Giuliani asks judge to block review of records seized in raid of home, office

Rudy GiulianiRudy GiulianiGuardian Angels founder Curtis Sliwa wins GOP primary in NYC mayor's race The Hill's Morning Report - Presented by Facebook - Democrats await Manchin decision on voting rights bill Newsmax hires Jenna Ellis, Hogan Gidley as contributors MORE, who has served as former President TrumpDonald TrumpIran claims U.S. to lift all oil sanctions but State Department says 'nothing is agreed' Ivanka Trump, Kushner distance themselves from Trump claims on election: CNN Overnight Defense: Joint Chiefs chairman clashes with GOP on critical race theory | House bill introduced to overhaul military justice system as sexual assault reform builds momentum MORE's personal attorney, is asking a federal judge to block prosecutors from reviewing any of the documents seized from his home or office late last month.

In a 17-page court filing from last week that was made public on Monday, Giuliani's lawyers argued that the basis of the seizure was unjustified. The filing was in response to prosecutors' request for a special master to review the materials seized.

The former New York City mayor's attorneys say the constitutionality of the search and seizure must first be resolved.


"Before any further review (including by a Special Master) and any further damage is done to the public's confidence in the confidentiality of their communications with counsel, the issue of the constitutionality and legality of the government's conduct to this point in the investigation must be resolved," wrote Giuliani's attorneys.

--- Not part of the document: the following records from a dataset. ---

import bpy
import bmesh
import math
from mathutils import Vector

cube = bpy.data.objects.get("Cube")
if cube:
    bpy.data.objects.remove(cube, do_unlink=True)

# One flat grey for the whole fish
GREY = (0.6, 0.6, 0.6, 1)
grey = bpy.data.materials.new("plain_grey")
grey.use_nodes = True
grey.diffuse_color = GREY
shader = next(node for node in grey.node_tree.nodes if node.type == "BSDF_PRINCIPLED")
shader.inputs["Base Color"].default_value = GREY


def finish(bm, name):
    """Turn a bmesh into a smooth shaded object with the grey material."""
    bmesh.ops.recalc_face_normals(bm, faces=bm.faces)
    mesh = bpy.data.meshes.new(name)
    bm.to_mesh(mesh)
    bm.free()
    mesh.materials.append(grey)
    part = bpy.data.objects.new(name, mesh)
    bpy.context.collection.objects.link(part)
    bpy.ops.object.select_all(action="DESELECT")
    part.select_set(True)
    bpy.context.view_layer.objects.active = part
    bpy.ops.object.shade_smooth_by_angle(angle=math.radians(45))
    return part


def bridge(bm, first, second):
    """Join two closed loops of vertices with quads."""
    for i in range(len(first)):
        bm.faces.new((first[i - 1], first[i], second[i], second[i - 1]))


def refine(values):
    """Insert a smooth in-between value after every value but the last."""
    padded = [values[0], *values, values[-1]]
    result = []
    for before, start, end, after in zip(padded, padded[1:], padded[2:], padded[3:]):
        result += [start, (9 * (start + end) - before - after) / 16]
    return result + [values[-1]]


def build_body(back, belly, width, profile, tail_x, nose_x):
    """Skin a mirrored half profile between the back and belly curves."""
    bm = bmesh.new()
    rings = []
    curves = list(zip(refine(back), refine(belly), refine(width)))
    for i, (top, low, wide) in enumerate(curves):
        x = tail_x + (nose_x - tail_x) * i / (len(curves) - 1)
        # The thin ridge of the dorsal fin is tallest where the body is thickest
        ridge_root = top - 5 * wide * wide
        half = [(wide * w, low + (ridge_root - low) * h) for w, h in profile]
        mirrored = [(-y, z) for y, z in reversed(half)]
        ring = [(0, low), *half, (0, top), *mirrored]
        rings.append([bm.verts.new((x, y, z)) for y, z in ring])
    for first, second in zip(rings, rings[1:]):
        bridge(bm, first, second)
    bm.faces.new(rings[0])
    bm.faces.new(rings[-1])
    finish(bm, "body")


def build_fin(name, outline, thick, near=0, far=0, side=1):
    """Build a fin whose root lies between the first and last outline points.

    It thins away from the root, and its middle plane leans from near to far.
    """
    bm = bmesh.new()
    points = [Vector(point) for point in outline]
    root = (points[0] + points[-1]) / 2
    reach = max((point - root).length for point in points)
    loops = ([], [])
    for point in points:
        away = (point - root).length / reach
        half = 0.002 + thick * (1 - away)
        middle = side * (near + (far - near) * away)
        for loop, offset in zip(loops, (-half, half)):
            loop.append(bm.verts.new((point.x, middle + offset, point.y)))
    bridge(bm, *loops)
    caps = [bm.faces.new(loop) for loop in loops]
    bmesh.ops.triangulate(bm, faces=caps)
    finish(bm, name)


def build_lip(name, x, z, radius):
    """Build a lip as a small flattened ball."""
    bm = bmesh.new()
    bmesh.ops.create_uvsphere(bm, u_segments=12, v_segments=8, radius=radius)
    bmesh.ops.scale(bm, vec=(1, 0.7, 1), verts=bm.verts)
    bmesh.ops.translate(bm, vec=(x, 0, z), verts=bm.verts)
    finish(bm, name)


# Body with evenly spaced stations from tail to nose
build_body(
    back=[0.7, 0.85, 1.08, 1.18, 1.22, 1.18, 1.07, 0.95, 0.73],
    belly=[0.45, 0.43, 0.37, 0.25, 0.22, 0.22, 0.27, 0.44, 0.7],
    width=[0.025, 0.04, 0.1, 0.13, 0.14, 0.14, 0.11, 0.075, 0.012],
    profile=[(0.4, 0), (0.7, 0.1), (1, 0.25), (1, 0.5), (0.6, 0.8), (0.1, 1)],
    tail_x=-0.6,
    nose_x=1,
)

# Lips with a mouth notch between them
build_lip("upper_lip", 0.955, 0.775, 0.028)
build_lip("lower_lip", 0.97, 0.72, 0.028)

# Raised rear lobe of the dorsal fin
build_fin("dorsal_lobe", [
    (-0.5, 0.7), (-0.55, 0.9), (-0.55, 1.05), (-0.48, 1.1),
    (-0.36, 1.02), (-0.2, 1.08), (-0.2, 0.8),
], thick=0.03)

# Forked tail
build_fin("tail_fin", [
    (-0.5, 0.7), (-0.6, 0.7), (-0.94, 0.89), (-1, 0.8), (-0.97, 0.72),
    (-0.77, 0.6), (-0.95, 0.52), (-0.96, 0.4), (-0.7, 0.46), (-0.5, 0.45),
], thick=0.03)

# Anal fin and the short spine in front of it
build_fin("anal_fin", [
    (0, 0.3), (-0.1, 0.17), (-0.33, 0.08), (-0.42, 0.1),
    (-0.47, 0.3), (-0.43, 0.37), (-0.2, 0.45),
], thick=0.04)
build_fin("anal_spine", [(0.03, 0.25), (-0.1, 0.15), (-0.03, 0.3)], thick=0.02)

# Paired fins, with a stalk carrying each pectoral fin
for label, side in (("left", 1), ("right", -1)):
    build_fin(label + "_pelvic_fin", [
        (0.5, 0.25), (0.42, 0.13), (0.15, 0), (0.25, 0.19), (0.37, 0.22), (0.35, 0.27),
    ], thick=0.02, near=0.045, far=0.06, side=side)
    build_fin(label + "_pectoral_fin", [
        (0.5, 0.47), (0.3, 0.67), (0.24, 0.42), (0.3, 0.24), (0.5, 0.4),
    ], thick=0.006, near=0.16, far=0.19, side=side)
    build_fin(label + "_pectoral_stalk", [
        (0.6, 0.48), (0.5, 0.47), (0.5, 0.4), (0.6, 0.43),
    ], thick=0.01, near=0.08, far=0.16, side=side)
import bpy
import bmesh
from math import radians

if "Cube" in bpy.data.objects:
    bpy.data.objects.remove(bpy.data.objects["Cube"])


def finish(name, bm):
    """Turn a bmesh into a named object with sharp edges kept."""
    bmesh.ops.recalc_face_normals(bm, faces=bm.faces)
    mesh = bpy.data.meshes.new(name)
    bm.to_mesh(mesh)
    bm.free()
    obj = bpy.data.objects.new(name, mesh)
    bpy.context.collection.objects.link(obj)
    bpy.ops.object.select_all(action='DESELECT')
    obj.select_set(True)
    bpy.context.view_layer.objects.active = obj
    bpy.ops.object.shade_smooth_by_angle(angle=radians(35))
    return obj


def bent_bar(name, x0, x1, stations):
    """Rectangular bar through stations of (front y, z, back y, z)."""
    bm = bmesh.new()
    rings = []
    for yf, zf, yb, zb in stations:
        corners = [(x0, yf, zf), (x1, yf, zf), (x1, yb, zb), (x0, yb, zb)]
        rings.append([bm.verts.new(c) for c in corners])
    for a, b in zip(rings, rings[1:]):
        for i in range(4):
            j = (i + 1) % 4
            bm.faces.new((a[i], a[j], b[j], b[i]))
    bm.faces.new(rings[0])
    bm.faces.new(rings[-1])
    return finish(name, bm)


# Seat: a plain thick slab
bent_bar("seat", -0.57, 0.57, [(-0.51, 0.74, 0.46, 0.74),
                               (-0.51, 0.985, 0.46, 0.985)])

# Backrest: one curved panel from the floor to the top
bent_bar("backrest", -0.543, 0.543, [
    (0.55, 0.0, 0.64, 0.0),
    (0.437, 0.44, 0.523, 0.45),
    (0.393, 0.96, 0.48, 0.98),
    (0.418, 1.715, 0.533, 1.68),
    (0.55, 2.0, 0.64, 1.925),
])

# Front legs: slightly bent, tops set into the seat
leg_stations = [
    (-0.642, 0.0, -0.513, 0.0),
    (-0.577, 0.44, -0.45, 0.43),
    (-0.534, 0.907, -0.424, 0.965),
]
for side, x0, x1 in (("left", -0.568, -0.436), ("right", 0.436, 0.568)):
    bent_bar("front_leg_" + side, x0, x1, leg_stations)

Giuliani's motion seeks to stymie the government's investigation into his dealings in Ukraine by arguing that prosecutors with the Southern District of New York should have sought materials from him via subpoena. The motion also rejects concerns by prosecutors that Giuliani, a former federal prosecutor, would ever destroy evidence.

"In addition, in the original warrant for the iCloud account, there is a nondisclosure order based upon an allegation made to the issuing Court, that if Giuliani were informed of the existence of the warrant, he might destroy evidence or intimidate witnesses. Such an allegation, on its face, strains credulity," his attorneys argued.

"It is not only false, but extremely damaging to Giuliani’s reputation. It is not supported by any credible facts and is contradicted by Giuliani’s efforts to provide information to the Government," they continued.

Throughout the motion, the lawyers alleged that prosecutors were politically motivated in their investigation of Giuliani.


Giuliani made similar accusations during a Fox News interview earlier this month, arguing that Trump's allies were the targets of politically motivated FBI raids meant to damage their public reputations.

"Usually a person who has been a former assistant U.S. attorney, a U.S. attorney, a mayor, the associate attorney general, usually they receive a subpoena — not have their home raided," Giuliani told Fox News.

"The only lawyers they raid are lawyers for Donald Trump. I can't think of another lawyer that has been raided other than lawyers for Trump," he added. "Trump is in a special category because he doesn't have constitutional rights."

The Wall Street Journal reported last month that federal authorities were seeking communications between the former New York City mayor and a number of people, including John Solomon, a former opinion columnist for The Hill, as part of their search of Giuliani's home and office.

Solomon wrote several columns regarding Ukraine that became a subject of the 2019 House Intelligence Committee impeachment inquiry against Trump. The Hill published a review of Solomon’s columns the following year and determined they lacked context and key disclosures.